Task to complete. Please count the lines in the records below that include the word "bmesh" and report only the total.

(Items from a data source)
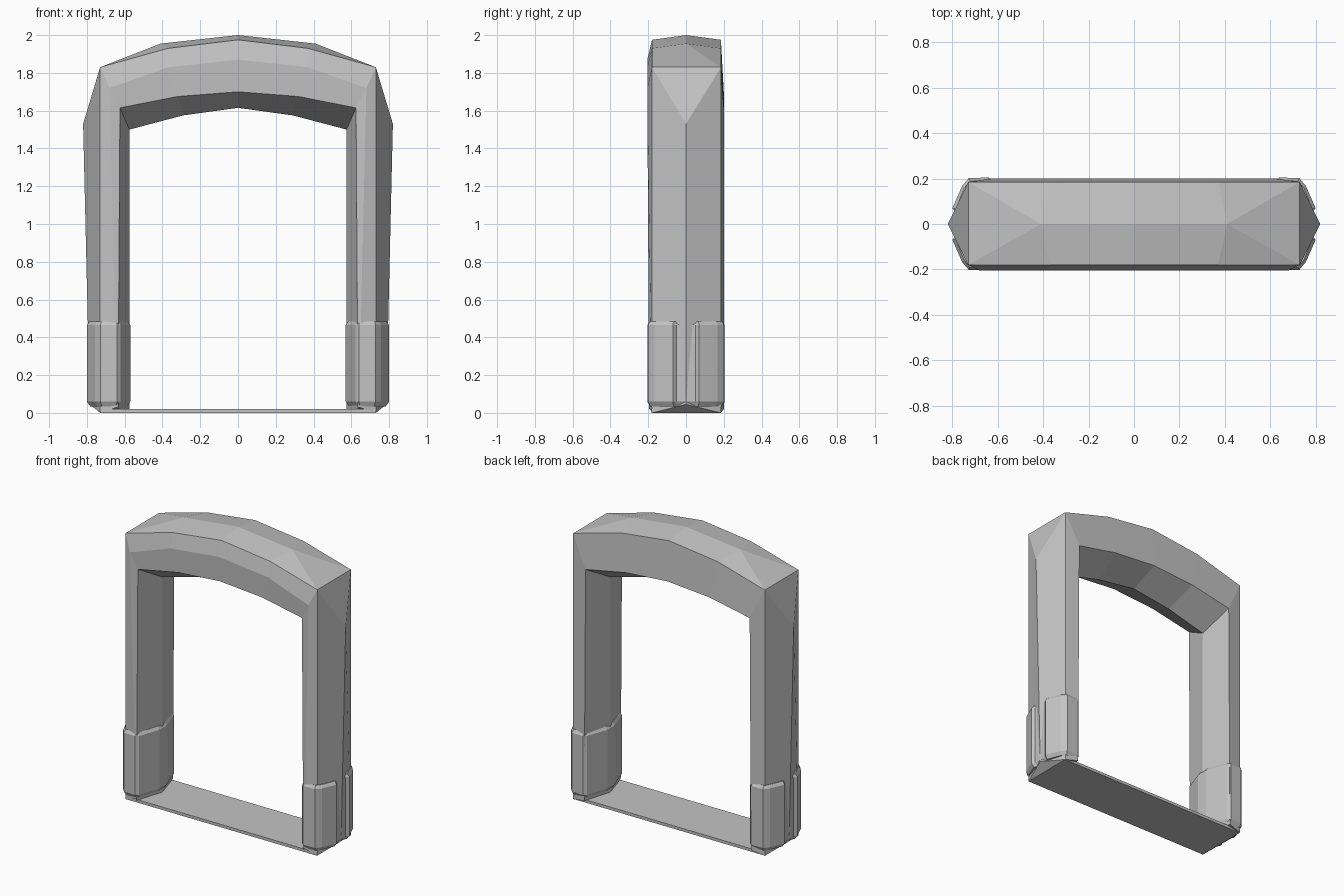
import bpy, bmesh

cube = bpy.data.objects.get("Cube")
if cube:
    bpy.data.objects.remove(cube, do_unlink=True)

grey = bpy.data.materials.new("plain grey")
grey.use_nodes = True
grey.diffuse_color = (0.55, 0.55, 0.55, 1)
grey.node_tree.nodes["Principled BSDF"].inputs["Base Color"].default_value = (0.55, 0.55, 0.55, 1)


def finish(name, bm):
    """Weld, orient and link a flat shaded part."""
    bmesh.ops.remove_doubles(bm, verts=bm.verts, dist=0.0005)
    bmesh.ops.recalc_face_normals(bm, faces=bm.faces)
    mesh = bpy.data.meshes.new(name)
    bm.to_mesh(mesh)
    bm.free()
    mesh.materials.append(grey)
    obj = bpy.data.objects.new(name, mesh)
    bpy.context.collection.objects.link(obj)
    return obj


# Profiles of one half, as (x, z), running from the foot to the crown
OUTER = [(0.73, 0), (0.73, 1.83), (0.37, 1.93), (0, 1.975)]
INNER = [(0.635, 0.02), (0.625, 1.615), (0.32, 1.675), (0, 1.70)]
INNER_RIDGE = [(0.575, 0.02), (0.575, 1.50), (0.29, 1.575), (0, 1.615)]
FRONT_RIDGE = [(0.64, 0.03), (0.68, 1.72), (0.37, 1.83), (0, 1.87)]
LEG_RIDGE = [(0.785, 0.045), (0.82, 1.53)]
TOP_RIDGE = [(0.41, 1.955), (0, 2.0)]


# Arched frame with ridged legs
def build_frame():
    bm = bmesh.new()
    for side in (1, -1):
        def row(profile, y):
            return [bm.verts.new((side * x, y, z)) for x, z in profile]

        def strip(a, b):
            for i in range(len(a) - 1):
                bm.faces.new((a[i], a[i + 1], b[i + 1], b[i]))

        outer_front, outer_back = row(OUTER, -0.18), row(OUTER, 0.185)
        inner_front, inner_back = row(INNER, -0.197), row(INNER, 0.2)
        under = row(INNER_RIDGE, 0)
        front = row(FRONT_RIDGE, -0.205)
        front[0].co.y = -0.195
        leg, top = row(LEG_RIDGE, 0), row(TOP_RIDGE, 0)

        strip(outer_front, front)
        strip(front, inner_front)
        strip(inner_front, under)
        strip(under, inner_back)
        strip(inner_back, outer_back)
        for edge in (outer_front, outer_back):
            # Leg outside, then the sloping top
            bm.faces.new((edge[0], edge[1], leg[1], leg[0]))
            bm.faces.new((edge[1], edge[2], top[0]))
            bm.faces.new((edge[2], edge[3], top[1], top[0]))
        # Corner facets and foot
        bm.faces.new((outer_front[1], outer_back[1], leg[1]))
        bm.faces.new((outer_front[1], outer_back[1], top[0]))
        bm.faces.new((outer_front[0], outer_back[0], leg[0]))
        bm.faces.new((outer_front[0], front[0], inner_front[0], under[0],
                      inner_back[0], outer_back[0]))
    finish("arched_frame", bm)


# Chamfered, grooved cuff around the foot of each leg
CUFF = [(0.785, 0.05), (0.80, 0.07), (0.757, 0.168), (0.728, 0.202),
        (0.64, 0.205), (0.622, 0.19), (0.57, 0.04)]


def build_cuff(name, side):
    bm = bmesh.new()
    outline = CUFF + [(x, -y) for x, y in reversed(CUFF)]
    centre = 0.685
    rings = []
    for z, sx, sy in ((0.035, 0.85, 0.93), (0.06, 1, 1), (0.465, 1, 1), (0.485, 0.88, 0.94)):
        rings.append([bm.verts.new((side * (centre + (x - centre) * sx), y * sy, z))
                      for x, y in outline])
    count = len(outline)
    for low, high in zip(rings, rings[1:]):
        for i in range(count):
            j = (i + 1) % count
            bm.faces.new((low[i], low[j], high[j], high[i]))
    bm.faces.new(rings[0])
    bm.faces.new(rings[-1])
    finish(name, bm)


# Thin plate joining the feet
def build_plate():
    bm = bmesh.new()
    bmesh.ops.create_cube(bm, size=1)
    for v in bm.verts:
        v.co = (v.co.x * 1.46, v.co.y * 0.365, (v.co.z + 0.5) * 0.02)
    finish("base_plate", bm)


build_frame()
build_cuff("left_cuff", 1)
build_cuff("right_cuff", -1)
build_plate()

Solved exercise. 7